The gap between theoretical ideas and messy reality, as seen in Neal Stephenson, Adam Smith, and Star Trek. We depend on—we believe in—algorithms to help us get a ride, choose which book to buy, execute a mathematical proof. It's as if we think of code as a magic spell, an incantation to reveal what we need to know and even what we want. Humans have always believed that certain invocations—the marriage vow, the shaman's curse—do not merely describe the world but make it. Computation casts a cultural shadow that is shaped by this long tradition of magical thinking. In this book, Ed Finn considers how the algorithm—in practical terms, “a method for solving a problem”—has its roots not only in mathematical logic but also in cybernetics, philosophy, and magical thinking. Finn argues that the algorithm deploys concepts from the idealized space of computation in a messy reality, with unpredictable and sometimes fascinating results. Drawing on sources that range from Neal Stephenson's Snow Crash to Diderot's Encyclopédie, from Adam Smith to the Star Trek computer, Finn explores the gap between theoretical ideas and pragmatic instructions. He examines the development of intelligent assistants like Siri, the rise of algorithmic aesthetics at Netflix, Ian Bogost's satiric Facebook game Cow Clicker, and the revolutionary economics of Bitcoin. He describes Google's goal of anticipating our questions, Uber's cartoon maps and black box accounting, and what Facebook tells us about programmable value, among other things. If we want to understand the gap between abstraction and messy reality, Finn argues, we need to build a model of “algorithmic reading” and scholarship that attends to process, spearheading a new experimental humanities.
"This collection explores the current wave of US/UK television dramas, focusing on industry strategies, performance styles, issues of 'quality,' and audience receptions. It covers key programs including Black Mirror, Downton Abbey, Game of Thrones and Sherlock. Issues of national identity, streaming services, and transnational fan cultures are all explored"
Emerging technologies have enhanced the learning capabilities and opportunities in modern school systems. To continue the effective development of such innovations, the intended users must be taken into account. End-User Considerations in Educational Technology Design is a pivotal reference source for the latest scholarly material on usability testing techniques and user-centered design methodologies in the development of technological tools for learning environments. Highlighting a range of pertinent topics such as multimedia learning, human-computer interaction, and online learning, this book is ideally designed for academics, researchers, school administrators, professionals, and practitioners interested in the design of optimized educational technologies.
Publisher: Center for Science and Imagination Arizona State University
Category: Outer space
Why should we go to space? To learn more about the universe and our place in it? To extract resources and conduct commerce? To demonstrate national primacy and technological prowess?
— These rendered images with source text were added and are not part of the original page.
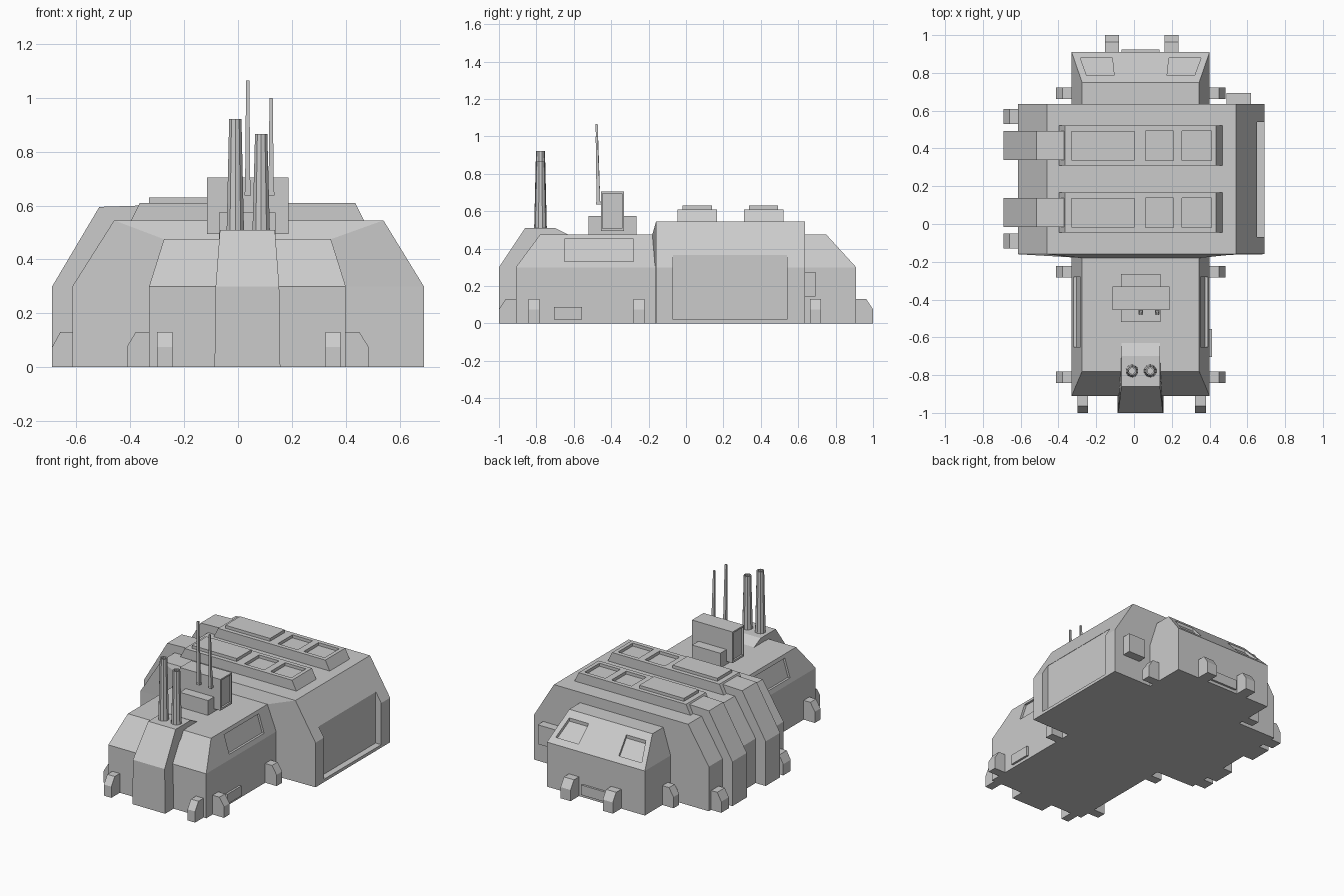
import bpy, bmesh, math
from mathutils import Vector

if "Cube" in bpy.data.objects:
    bpy.data.objects.remove(bpy.data.objects["Cube"])

CX = 0.035  # centre line of the narrow front and rear sections


def mesh_object(name, bm):
    bmesh.ops.recalc_face_normals(bm, faces=bm.faces)
    me = bpy.data.meshes.new(name)
    bm.to_mesh(me)
    bm.free()
    ob = bpy.data.objects.new(name, me)
    bpy.context.collection.objects.link(ob)
    return ob


def loft(name, rings, closed=False):
    """Skin a row of equal-length point rings; cap the ends, or join last to first."""
    bm = bmesh.new()
    vs = [[bm.verts.new(p) for p in r] for r in rings]
    n = len(vs[0])
    pairs = list(zip(vs, vs[1:] + (vs[:1] if closed else [])))
    for a, b in pairs:
        for i in range(n):
            j = (i + 1) % n
            bm.faces.new((a[i], a[j], b[j], b[i]))
    if not closed:
        bm.faces.new(vs[0])
        bm.faces.new(vs[-1])
    return mesh_object(name, bm)


def rect(x0, x1, y0, y1, z):
    return [(x0, y0, z), (x1, y0, z), (x1, y1, z), (x0, y1, z)]


def box(name, x0, x1, y0, y1, z0, z1):
    return loft(name, [rect(x0, x1, y0, y1, z0), rect(x0, x1, y0, y1, z1)])


def prism_y(name, pts, y0, y1):
    return loft(name, [[(x, y, z) for x, z in pts] for y in (y0, y1)])


def cut(ob, cutter):
    cutter.hide_render = True
    m = ob.modifiers.new("cut", 'BOOLEAN')
    m.operation = 'DIFFERENCE'
    m.solver = 'EXACT'
    m.object = cutter
    bpy.context.view_layer.objects.active = ob
    bpy.ops.object.modifier_apply(modifier=m.name)
    bpy.data.objects.remove(cutter)


def foot(base, out, width):
    """Chamfered foot standing at base and reaching along the vector out."""
    b, o = Vector(base), Vector(out)
    side = Vector((-o.y, o.x, 0)).normalized() * width / 2
    prof = [(0, 0), (1, 0), (1, 0.075), (0.6, 0.13), (0, 0.13)]
    loft("foot", [[b + o * t + side * s + Vector((0, 0, z)) for t, z in prof]
                  for s in (-1, 1)])


# Main hall with recessed side door
hall_prof = [(-0.615, 0), (-0.615, 0.3), (-0.46, 0.545),
             (0.54, 0.545), (0.69, 0.3), (0.69, 0)]
hall = prism_y("main_hall", hall_prof, -0.16, 0.635)
cut(hall, box("door_cut", 0.648, 0.9, -0.07, 0.54, 0.02, 0.365))

# Shallow collar between the hall and the front section
collar = [(-0.33, 0), (-0.33, 0.3), (-0.275, 0.475), (0.345, 0.475), (0.4, 0.3), (0.4, 0)]
loft("front_collar", [[(x, -0.16, z) for x, z in hall_prof],
                      [(x, -0.165 if z < 0.4 else -0.18, z) for x, z in collar]])

# Front section with side windows
front = loft("front_section", [rect(-0.33, 0.4, -0.91, -0.16, 0),
                               rect(-0.33, 0.4, -0.91, -0.16, 0.3),
                               rect(-0.275, 0.345, -0.78, -0.16, 0.475)])
for s in (-1, 1):
    def wall(z, d):
        return CX + s * (0.365 - 0.055 * (z - 0.3) / 0.175 - d)
    pts = [(wall(0.33, 0.015), 0.33), (wall(0.452, 0.015), 0.452),
           (CX + s * 0.5, 0.452), (CX + s * 0.5, 0.33)]
    cut(front, prism_y("window_cut", pts, -0.65, -0.28))

# Rear section with two sloped windows
rear = loft("rear_section", [rect(-0.33, 0.4, 0.635, 0.91, 0),
                             rect(-0.33, 0.4, 0.635, 0.91, 0.3),
                             rect(-0.275, 0.345, 0.635, 0.75, 0.475)])
for s in (-1, 1):
    outline = [(0.15, 0.88), (0.32, 0.88), (0.285, 0.785), (0.14, 0.785)]
    cut(rear, loft("window_cut", [
        [(CX + s * x, y, 0.475 - (y - 0.75) * 0.175 / 0.16 + d) for x, y in outline]
        for d in (-0.022, 0.06)]))

# Nose block
nose = [(0.122, -1, 0), (0.118, -1, 0.3), (0.102, -0.86, 0.51), (0.102, -0.7, 0.51),
        (0.102, -0.63, 0.475), (0.102, -0.78, 0.44), (0.118, -0.91, 0.25), (0.122, -0.91, 0)]
loft("nose_block", [[(CX + s * w, y, z) for w, y, z in nose] for s in (-1, 1)])

# Side ribs and roof units
rib = [(-0.69, 0), (-0.69, 0.3), (-0.515, 0.595), (-0.36, 0.6),
       (-0.36, 0.545), (-0.46, 0.545), (-0.615, 0.3), (-0.615, 0)]
for y in (0.415, 0.06):
    prism_y("side_rib", rib, y - 0.077, y + 0.077)
    unit = prism_y("roof_unit", [(-0.4, 0.54), (-0.365, 0.61), (0.435, 0.61), (0.47, 0.54)],
                   y - 0.106, y + 0.106)
    for x0, x1 in ((0.06, 0.21), (0.255, 0.41)):
        cut(unit, box("panel_cut", x0, x1, y - 0.078, y + 0.078, 0.59, 0.7))
    box("roof_panel", -0.33, 0.003, y - 0.078, y + 0.078, 0.605, 0.63)

# Feet
for y in (-0.812, -0.252, 0.693):
    foot((-0.33, y, 0), (-0.083, 0, 0), 0.06)
    foot((0.4, y, 0), (0.085, 0, 0), 0.06)
for y in (0.57, -0.09):
    foot((-0.615, y, 0), (-0.075, 0, 0), 0.08)
for x in (-0.272, 0.352):
    foot((x, -0.91, 0), (0, -0.09, 0), 0.056)
for x in (-0.117, 0.198):
    foot((x, 0.91, 0), (0, 0.09, 0), 0.075)

# Wall boxes
box("hall_wall_box", 0.49, 0.62, 0.63, 0.693, 0.145, 0.275)
box("front_wall_box", 0.395, 0.414, -0.705, -0.555, 0.02, 0.087)
box("rear_wall_box", -0.065, 0.135, 0.9, 0.924, 0.02, 0.087)

# Roof cabinet
box("cabinet_base", -0.07, 0.14, -0.52, -0.265, 0.47, 0.575)
cabinet = box("cabinet", -0.115, 0.188, -0.455, -0.332, 0.495, 0.705)
for x in (-0.115, 0.188):
    cut(cabinet, box("cabinet_cut", x - 0.012, x + 0.012, -0.446, -0.341, 0.508, 0.695))

# Aerials on small brackets
for x, top in ((0.036, 1.065), (0.123, 1.0)):
    box("aerial_bracket", x - 0.012, x + 0.012, -0.48, -0.45, 0.637, 0.65)
    loft("aerial", [rect(x - 0.01, x + 0.01, -0.478, -0.458, 0.64),
                    rect(x - 0.006, x + 0.006, -0.483, -0.472, top)])

# Hollow tapered chimneys
for x, top in ((-0.01, 0.922), (0.086, 0.865)):
    def ring(r, z):
        return [(x + r * math.cos(a), -0.778 + r * math.sin(a), z)
                for a in (math.pi * (i + 0.5) / 5 for i in range(10))]
    loft("chimney", [ring(0.034, 0.5), ring(0.024, top), ring(0.016, top), ring(0.016, top - 0.1)])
To live and thrive in radically different kinds of human communities? Visions, Ventures, Escape Velocities takes on the challenge of imagining new stories at the intersection of public and private--narratives that use the economic and social history of exploration, as well as current technical and scientific research, to inform scenarios for the future of the "new space" era. Visions, Ventures, Escape Velocities provides fresh insights into human activity in Low Earth Orbit, journeys to Mars, capturing and mining asteroids, and exploring strange and uncharted exoplanets. Its stories and essays imagine human expansion into space as a kind of domestication--not in the sense of taming nature but in the sense of creating a space for dwelling, a venue for human life and curiosity to unfurl in all their weirdness and complexity.